Instagram has given itself a big present for its sixth birthday: a brand new, three-story office.
On Oct. 6, the photo app’s 400 employees moved into a new space on Facebook’s Menlo Park, California, campus. Though it didn’t move very far—its old office was also on Facebook’s headquarters—the new office emanates the elegance and vibe of a young design company, a stark contrast to its old exposed pipes and unpolished concrete floors.
About a year ago, Instagram’s creative director, Ian Spalter, hired architecture firm Gensler’s Ian Young as the project architect to spearhead the design for the new office. Spalter wanted the space to take after the app, drawing inspiration from the new Instagram interface and icon unveiled in May. It is basically the “3D version of the app,” says an Instagram representative in an email.
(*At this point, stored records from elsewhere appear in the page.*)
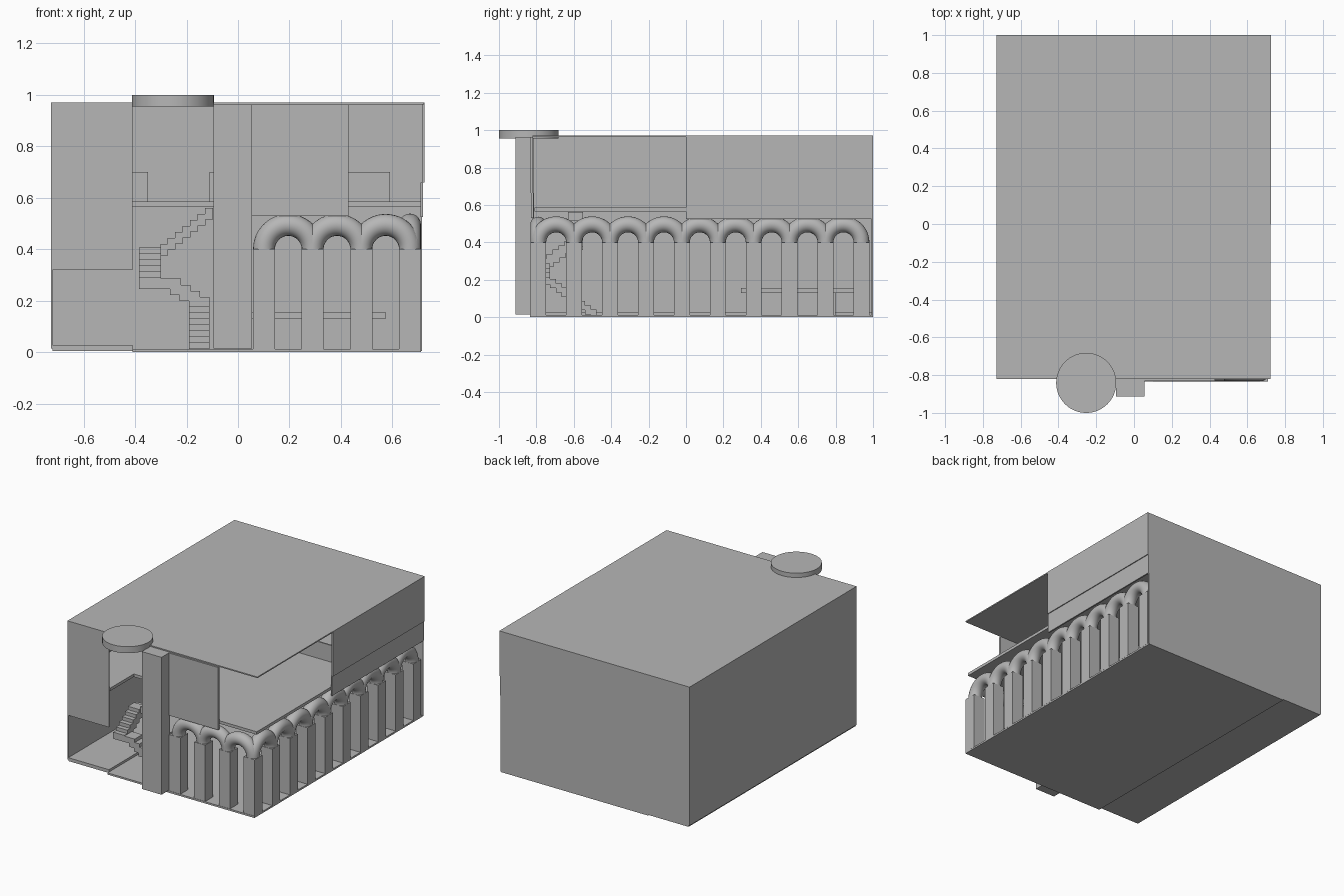
import bpy, bmesh, math
from mathutils import Vector

cube = bpy.data.objects.get("Cube")
if cube:
    bpy.data.objects.remove(cube, do_unlink=True)

grey = bpy.data.materials.new("plain grey")
grey.use_nodes = True
tone = (0.47, 0.47, 0.47, 1)
grey.diffuse_color = tone
grey.node_tree.nodes["Principled BSDF"].inputs["Base Color"].default_value = tone


def finish(name, bm):
    bmesh.ops.recalc_face_normals(bm, faces=bm.faces)
    mesh = bpy.data.meshes.new(name)
    bm.to_mesh(mesh)
    bm.free()
    mesh.materials.append(grey)
    obj = bpy.data.objects.new(name, mesh)
    bpy.context.collection.objects.link(obj)
    return obj


def add_box(bm, x, y, z):
    """Box from (low, high) ranges."""
    verts = bmesh.ops.create_cube(bm, size=1)["verts"]
    for v in verts:
        v.co = Vector([r[0] + (c + 0.5) * (r[1] - r[0]) for c, r in zip(v.co, (x, y, z))])


def box(name, x, y, z):
    bm = bmesh.new()
    add_box(bm, x, y, z)
    return finish(name, bm)


LEFT, RIGHT, FRONT, BACK = -0.72, 0.71, -0.82, 1.0
FLOOR_LOW, FLOOR_TOP, ROOF = 0.565, 0.585, 0.962
BAY_LEFT, BAY_RIGHT, BAY_BACK = -0.41, -0.095, -0.55

# Slabs and closed walls
box("ground_floor", (BAY_LEFT, RIGHT), (-0.835, BACK), (0, 0.012))
box("side_strip_floor", (LEFT, BAY_LEFT), (FRONT, BACK), (0.005, 0.028))
box("roof", (LEFT, 0.722), (FRONT, BACK), (ROOF, 0.97))
box("right_wall", (-0.727, LEFT), (FRONT, BACK), (0.015, 0.97))
box("back_wall", (LEFT, 0.715), (0.992, BACK), (0.005, ROOF))

# Upper floor, left open over the stairs
box("upper_floor_main", (BAY_RIGHT, RIGHT), (-0.81, 0.992), (FLOOR_LOW, FLOOR_TOP))
box("upper_floor_side", (LEFT, BAY_LEFT), (-0.81, 0.992), (FLOOR_LOW, FLOOR_TOP))
box("upper_floor_bridge", (BAY_LEFT, BAY_RIGHT), (BAY_BACK, 0.992), (FLOOR_LOW, FLOOR_TOP))

# Facade panels
box("front_side_panel", (LEFT, BAY_LEFT), (FRONT, -0.812), (0.32, ROOF))
box("front_upper_panel", (0.055, 0.43), (-0.832, -0.818), (0.665, ROOF))
box("front_lower_panel", (0.055, 0.43), (-0.83, -0.816), (0.53, 0.665))
box("left_upper_panel", (0.715, 0.724), (0, BACK), (0.66, 0.97))
box("left_lower_panel", (0.708, 0.718), (0, BACK), (0.525, 0.66))

# Entrance pillar and round canopy
box("entrance_pillar", (BAY_RIGHT, 0.055), (-0.912, -0.82), (0.015, ROOF))
bm = bmesh.new()
bmesh.ops.create_cone(bm, cap_ends=True, segments=64, radius1=0.159, radius2=0.159, depth=0.045)
bmesh.ops.translate(bm, verts=bm.verts, vec=(-0.253, -0.841, 0.9775))
canopy = finish("round_canopy", bm)

# Low walls on the upper floor
box("low_wall_left", (BAY_RIGHT - 0.015, 0.59), (0.3, 0.31), (FLOOR_TOP, 0.7))
box("low_wall_right", (LEFT, -0.35), (0.3, 0.31), (FLOOR_TOP, 0.7))

# Long table inside the ground floor
box("table_top", (-0.08, 0.575), (0.295, 0.9), (0.13, 0.155))
box("table_base", (0.06, 0.12), (0.4, 0.8), (0.012, 0.13))

# Arcade: square columns joined by half rings
SPACING, HALF, SPRING = 0.192, 0.0425, 0.4
CORNER = Vector((0.668, -0.79, 0))


def column(name, p):
    box(name, (p.x - HALF, p.x + HALF), (p.y - HALF, p.y + HALF), (0.01, SPRING))


def arch(name, a, b):
    """Half ring from column centre a to column centre b."""
    middle, along = (a + b) / 2, (b - a).normalized()
    side = Vector((-along.y, along.x, 0))
    radius, arc_steps, ring_steps = (b - a).length / 2, 24, 20
    bm = bmesh.new()
    rings = []
    for i in range(arc_steps + 1):
        t = math.pi * i / arc_steps
        out = along * math.cos(t) + Vector((0, 0, math.sin(t)))
        ring = []
        for j in range(ring_steps):
            u = math.tau * j / ring_steps
            p = middle + out * (radius + HALF * math.cos(u)) + side * HALF * math.sin(u)
            ring.append(bm.verts.new(p + Vector((0, 0, SPRING))))
        rings.append(ring)
    for r, s in zip(rings, rings[1:]):
        for j in range(ring_steps):
            k = (j + 1) % ring_steps
            bm.faces.new((r[j], r[k], s[k], s[j]))
    bm.faces.new(rings[0])
    bm.faces.new(rings[-1])
    return finish(name, bm)


smooth = [canopy]
column("corner_column", CORNER)
for label, step, count in (("front", Vector((-SPACING + 0.003, 0, 0)), 3),
                           ("left", Vector((0, SPACING, 0)), 9)):
    for n in range(count):
        a, b = CORNER + step * n, CORNER + step * (n + 1)
        column(f"{label}_column_{n + 1}", b)
        smooth.append(arch(f"{label}_arch_{n + 1}", a, b))


# Winding stairs: each flight is a row of stepped blocks
def flight(name, start, run, width, count, top, rise, thick):
    """Steps advance by run (x, y) from start; width is the (x, y) tread extent."""
    bm = bmesh.new()
    for n in range(count):
        x, y = start[0] + run[0] * n, start[1] + run[1] * n
        z = top + rise * n
        add_box(bm, (x, x + width[0]), (y, y + width[1]), (max(z - thick, 0.012), z))
    finish(name, bm)


RISE = 0.0235
flight("stair_flight_1", (-0.19, -0.51), (0, -0.031), (0.08, 0.032), 8, 0.04, RISE, 0.05)
flight("stair_flight_2", (-0.19, -0.81), (-0.037, 0), (0.08, 0.083), 4, 0.215, RISE, 0.04)
flight("stair_flight_3", (-0.385, -0.81), (0, 0.032), (0.085, 0.07), 6, 0.29, RISE, 0.045)
flight("stair_flight_4", (-0.302, -0.632), (0.029, 0), (0.03, 0.082), 7, 0.42, RISE, 0.045)
box("stair_landing", (-0.385, -0.3), (-0.632, BAY_BACK), (0.36, 0.4))

# Smooth shading on the round parts
bpy.ops.object.select_all(action="DESELECT")
for obj in smooth:
    obj.select_set(True)
bpy.context.view_layer.objects.active = smooth[0]
bpy.ops.object.shade_smooth_by_angle(angle=math.radians(35))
Visitors to the new headquarters are first greeted by high ceilings and digital displays rotating through users’ Instagram photos. Borrowing the aesthetic of the app, the office is awash in neutral tones, sleek lines, and an abundance of natural light.
“Our concept for the architecture is to give them something that is beautiful but also restrained,” says Young in an interview. “We give them a canvas so that they themselves, as the users of the space, could enhance it, and curate their personalities and the communities that they represent as a team.” The office’s muted colors also help give way to the splashes of colors in the photos.
As for amenities, there’s an in-house Blue Bottle cafe (coffee isn’t free, unfortunately), a microkitchen, a photo-op space with modular and modifiable sculptures so visitors can snap pictures, a special design room where employees can get creative, and a library where people can find inspiration or get things done.
Perhaps the most noteworthy fact from these interior design shots is that they don’t use any Instagram filter. Instead the images were processed with VSCO, another photo-filter app that rivals Instagram, according to the metadata.